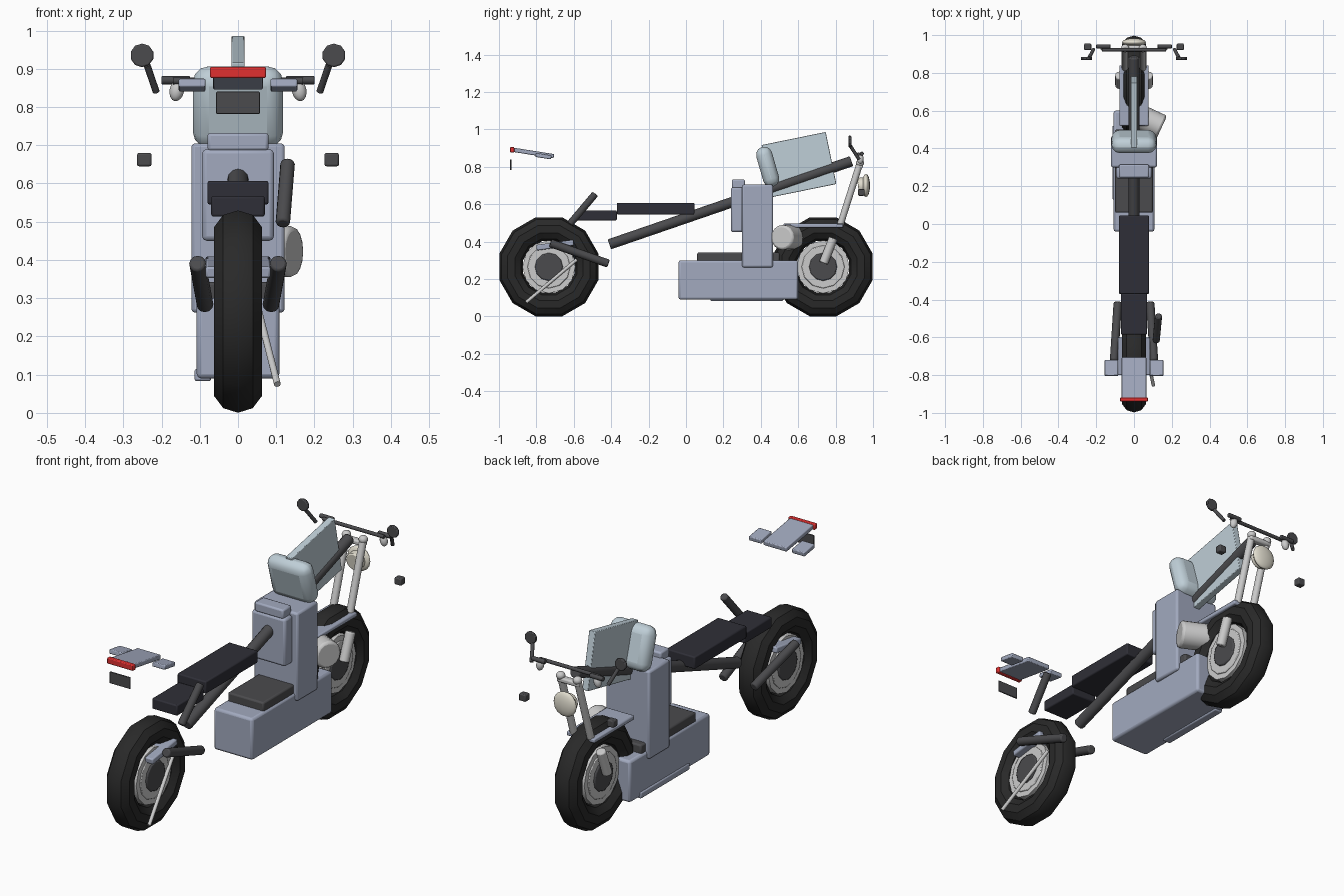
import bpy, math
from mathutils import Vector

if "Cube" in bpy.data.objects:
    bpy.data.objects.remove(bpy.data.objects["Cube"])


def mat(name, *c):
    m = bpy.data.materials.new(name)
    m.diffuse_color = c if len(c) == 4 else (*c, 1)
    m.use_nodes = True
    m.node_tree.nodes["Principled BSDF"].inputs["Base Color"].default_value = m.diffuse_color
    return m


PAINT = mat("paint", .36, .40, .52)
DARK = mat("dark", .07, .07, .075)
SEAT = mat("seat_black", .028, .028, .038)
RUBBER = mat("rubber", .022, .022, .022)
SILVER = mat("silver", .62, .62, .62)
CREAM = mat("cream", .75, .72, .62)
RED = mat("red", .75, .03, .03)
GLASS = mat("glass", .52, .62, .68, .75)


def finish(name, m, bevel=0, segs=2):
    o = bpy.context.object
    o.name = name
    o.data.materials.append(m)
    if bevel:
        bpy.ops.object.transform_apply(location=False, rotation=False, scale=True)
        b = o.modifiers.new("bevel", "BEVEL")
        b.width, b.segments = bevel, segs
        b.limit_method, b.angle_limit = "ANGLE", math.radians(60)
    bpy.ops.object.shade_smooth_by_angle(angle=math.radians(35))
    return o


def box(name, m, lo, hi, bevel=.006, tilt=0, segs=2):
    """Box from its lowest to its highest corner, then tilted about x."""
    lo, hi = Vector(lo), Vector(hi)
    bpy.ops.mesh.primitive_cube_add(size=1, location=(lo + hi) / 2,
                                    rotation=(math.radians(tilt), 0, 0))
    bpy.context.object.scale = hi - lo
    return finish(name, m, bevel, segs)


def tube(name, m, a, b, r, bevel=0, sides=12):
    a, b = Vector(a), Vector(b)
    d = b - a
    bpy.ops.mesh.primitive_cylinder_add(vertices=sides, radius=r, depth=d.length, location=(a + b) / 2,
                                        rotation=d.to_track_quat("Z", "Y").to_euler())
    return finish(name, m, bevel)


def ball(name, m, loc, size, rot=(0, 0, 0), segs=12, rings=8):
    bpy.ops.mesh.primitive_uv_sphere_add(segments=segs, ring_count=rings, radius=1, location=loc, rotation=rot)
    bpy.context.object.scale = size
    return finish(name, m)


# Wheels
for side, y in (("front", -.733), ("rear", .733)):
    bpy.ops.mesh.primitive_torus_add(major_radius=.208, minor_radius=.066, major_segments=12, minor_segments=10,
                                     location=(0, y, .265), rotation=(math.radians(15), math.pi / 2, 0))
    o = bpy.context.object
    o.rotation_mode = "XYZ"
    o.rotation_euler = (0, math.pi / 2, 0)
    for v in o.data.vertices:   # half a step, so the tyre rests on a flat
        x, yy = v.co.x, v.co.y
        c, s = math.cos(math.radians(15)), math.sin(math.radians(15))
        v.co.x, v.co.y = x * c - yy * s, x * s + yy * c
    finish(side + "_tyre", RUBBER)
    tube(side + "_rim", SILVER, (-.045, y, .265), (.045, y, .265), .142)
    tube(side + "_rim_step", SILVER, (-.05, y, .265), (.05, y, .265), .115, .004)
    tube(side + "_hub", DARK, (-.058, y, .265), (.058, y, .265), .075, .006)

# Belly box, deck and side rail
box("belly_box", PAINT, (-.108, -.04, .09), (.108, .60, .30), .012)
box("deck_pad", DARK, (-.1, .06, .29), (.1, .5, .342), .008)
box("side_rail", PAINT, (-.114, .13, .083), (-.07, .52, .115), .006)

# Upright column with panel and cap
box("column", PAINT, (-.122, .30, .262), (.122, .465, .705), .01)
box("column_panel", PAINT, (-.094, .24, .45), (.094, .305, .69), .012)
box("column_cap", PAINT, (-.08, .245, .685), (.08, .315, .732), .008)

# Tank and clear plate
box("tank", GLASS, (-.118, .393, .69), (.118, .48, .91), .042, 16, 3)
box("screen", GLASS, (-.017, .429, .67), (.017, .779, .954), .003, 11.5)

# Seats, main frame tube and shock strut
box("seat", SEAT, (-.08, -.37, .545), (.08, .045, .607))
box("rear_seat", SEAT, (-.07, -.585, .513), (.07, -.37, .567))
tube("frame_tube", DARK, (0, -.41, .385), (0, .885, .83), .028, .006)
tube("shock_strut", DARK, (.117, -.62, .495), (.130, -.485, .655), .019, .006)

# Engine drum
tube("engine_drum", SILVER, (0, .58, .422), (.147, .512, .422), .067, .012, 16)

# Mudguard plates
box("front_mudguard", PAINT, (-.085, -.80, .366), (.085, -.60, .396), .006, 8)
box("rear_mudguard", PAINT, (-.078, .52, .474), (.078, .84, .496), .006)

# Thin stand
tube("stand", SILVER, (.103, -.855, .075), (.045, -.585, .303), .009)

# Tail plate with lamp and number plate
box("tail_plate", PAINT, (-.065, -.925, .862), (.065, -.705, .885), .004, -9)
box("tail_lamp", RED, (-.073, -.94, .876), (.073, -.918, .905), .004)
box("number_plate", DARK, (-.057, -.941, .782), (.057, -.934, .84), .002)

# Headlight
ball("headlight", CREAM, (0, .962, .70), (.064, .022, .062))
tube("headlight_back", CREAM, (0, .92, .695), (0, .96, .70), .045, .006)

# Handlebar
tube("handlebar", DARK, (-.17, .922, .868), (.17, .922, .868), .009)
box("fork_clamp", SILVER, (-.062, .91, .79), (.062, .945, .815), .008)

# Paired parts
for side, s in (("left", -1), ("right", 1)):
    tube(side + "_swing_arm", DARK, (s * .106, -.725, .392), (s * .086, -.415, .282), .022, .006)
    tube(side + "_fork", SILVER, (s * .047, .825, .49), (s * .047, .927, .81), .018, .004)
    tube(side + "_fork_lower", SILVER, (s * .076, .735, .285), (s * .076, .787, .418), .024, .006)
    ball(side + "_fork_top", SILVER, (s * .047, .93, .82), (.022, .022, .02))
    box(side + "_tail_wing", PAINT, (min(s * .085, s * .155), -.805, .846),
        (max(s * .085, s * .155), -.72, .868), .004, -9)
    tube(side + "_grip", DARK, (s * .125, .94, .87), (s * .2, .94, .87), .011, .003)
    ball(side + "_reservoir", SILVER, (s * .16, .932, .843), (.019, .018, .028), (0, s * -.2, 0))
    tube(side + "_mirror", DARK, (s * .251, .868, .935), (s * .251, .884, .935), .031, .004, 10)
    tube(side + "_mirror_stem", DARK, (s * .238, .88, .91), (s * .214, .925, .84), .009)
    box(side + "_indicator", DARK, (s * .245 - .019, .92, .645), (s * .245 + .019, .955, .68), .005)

> **Task**: Please return the entries above exactly as they appear, but without the pictures.

> **Task response**:
import bpy, math
from mathutils import Vector

if "Cube" in bpy.data.objects:
    bpy.data.objects.remove(bpy.data.objects["Cube"])


def mat(name, *c):
    m = bpy.data.materials.new(name)
    m.diffuse_color = c if len(c) == 4 else (*c, 1)
    m.use_nodes = True
    m.node_tree.nodes["Principled BSDF"].inputs["Base Color"].default_value = m.diffuse_color
    return m


PAINT = mat("paint", .36, .40, .52)
DARK = mat("dark", .07, .07, .075)
SEAT = mat("seat_black", .028, .028, .038)
RUBBER = mat("rubber", .022, .022, .022)
SILVER = mat("silver", .62, .62, .62)
CREAM = mat("cream", .75, .72, .62)
RED = mat("red", .75, .03, .03)
GLASS = mat("glass", .52, .62, .68, .75)


def finish(name, m, bevel=0, segs=2):
    o = bpy.context.object
    o.name = name
    o.data.materials.append(m)
    if bevel:
        bpy.ops.object.transform_apply(location=False, rotation=False, scale=True)
        b = o.modifiers.new("bevel", "BEVEL")
        b.width, b.segments = bevel, segs
        b.limit_method, b.angle_limit = "ANGLE", math.radians(60)
    bpy.ops.object.shade_smooth_by_angle(angle=math.radians(35))
    return o


def box(name, m, lo, hi, bevel=.006, tilt=0, segs=2):
    """Box from its lowest to its highest corner, then tilted about x."""
    lo, hi = Vector(lo), Vector(hi)
    bpy.ops.mesh.primitive_cube_add(size=1, location=(lo + hi) / 2,
                                    rotation=(math.radians(tilt), 0, 0))
    bpy.context.object.scale = hi - lo
    return finish(name, m, bevel, segs)


def tube(name, m, a, b, r, bevel=0, sides=12):
    a, b = Vector(a), Vector(b)
    d = b - a
    bpy.ops.mesh.primitive_cylinder_add(vertices=sides, radius=r, depth=d.length, location=(a + b) / 2,
                                        rotation=d.to_track_quat("Z", "Y").to_euler())
    return finish(name, m, bevel)


def ball(name, m, loc, size, rot=(0, 0, 0), segs=12, rings=8):
    bpy.ops.mesh.primitive_uv_sphere_add(segments=segs, ring_count=rings, radius=1, location=loc, rotation=rot)
    bpy.context.object.scale = size
    return finish(name, m)


# Wheels
for side, y in (("front", -.733), ("rear", .733)):
    bpy.ops.mesh.primitive_torus_add(major_radius=.208, minor_radius=.066, major_segments=12, minor_segments=10,
                                     location=(0, y, .265), rotation=(math.radians(15), math.pi / 2, 0))
    o = bpy.context.object
    o.rotation_mode = "XYZ"
    o.rotation_euler = (0, math.pi / 2, 0)
    for v in o.data.vertices:   # half a step, so the tyre rests on a flat
        x, yy = v.co.x, v.co.y
        c, s = math.cos(math.radians(15)), math.sin(math.radians(15))
        v.co.x, v.co.y = x * c - yy * s, x * s + yy * c
    finish(side + "_tyre", RUBBER)
    tube(side + "_rim", SILVER, (-.045, y, .265), (.045, y, .265), .142)
    tube(side + "_rim_step", SILVER, (-.05, y, .265), (.05, y, .265), .115, .004)
    tube(side + "_hub", DARK, (-.058, y, .265), (.058, y, .265), .075, .006)

# Belly box, deck and side rail
box("belly_box", PAINT, (-.108, -.04, .09), (.108, .60, .30), .012)
box("deck_pad", DARK, (-.1, .06, .29), (.1, .5, .342), .008)
box("side_rail", PAINT, (-.114, .13, .083), (-.07, .52, .115), .006)

# Upright column with panel and cap
box("column", PAINT, (-.122, .30, .262), (.122, .465, .705), .01)
box("column_panel", PAINT, (-.094, .24, .45), (.094, .305, .69), .012)
box("column_cap", PAINT, (-.08, .245, .685), (.08, .315, .732), .008)

# Tank and clear plate
box("tank", GLASS, (-.118, .393, .69), (.118, .48, .91), .042, 16, 3)
box("screen", GLASS, (-.017, .429, .67), (.017, .779, .954), .003, 11.5)

# Seats, main frame tube and shock strut
box("seat", SEAT, (-.08, -.37, .545), (.08, .045, .607))
box("rear_seat", SEAT, (-.07, -.585, .513), (.07, -.37, .567))
tube("frame_tube", DARK, (0, -.41, .385), (0, .885, .83), .028, .006)
tube("shock_strut", DARK, (.117, -.62, .495), (.130, -.485, .655), .019, .006)

# Engine drum
tube("engine_drum", SILVER, (0, .58, .422), (.147, .512, .422), .067, .012, 16)

# Mudguard plates
box("front_mudguard", PAINT, (-.085, -.80, .366), (.085, -.60, .396), .006, 8)
box("rear_mudguard", PAINT, (-.078, .52, .474), (.078, .84, .496), .006)

# Thin stand
tube("stand", SILVER, (.103, -.855, .075), (.045, -.585, .303), .009)

# Tail plate with lamp and number plate
box("tail_plate", PAINT, (-.065, -.925, .862), (.065, -.705, .885), .004, -9)
box("tail_lamp", RED, (-.073, -.94, .876), (.073, -.918, .905), .004)
box("number_plate", DARK, (-.057, -.941, .782), (.057, -.934, .84), .002)

# Headlight
ball("headlight", CREAM, (0, .962, .70), (.064, .022, .062))
tube("headlight_back", CREAM, (0, .92, .695), (0, .96, .70), .045, .006)

# Handlebar
tube("handlebar", DARK, (-.17, .922, .868), (.17, .922, .868), .009)
box("fork_clamp", SILVER, (-.062, .91, .79), (.062, .945, .815), .008)

# Paired parts
for side, s in (("left", -1), ("right", 1)):
    tube(side + "_swing_arm", DARK, (s * .106, -.725, .392), (s * .086, -.415, .282), .022, .006)
    tube(side + "_fork", SILVER, (s * .047, .825, .49), (s * .047, .927, .81), .018, .004)
    tube(side + "_fork_lower", SILVER, (s * .076, .735, .285), (s * .076, .787, .418), .024, .006)
    ball(side + "_fork_top", SILVER, (s * .047, .93, .82), (.022, .022, .02))
    box(side + "_tail_wing", PAINT, (min(s * .085, s * .155), -.805, .846),
        (max(s * .085, s * .155), -.72, .868), .004, -9)
    tube(side + "_grip", DARK, (s * .125, .94, .87), (s * .2, .94, .87), .011, .003)
    ball(side + "_reservoir", SILVER, (s * .16, .932, .843), (.019, .018, .028), (0, s * -.2, 0))
    tube(side + "_mirror", DARK, (s * .251, .868, .935), (s * .251, .884, .935), .031, .004, 10)
    tube(side + "_mirror_stem", DARK, (s * .238, .88, .91), (s * .214, .925, .84), .009)
    box(side + "_indicator", DARK, (s * .245 - .019, .92, .645), (s * .245 + .019, .955, .68), .005)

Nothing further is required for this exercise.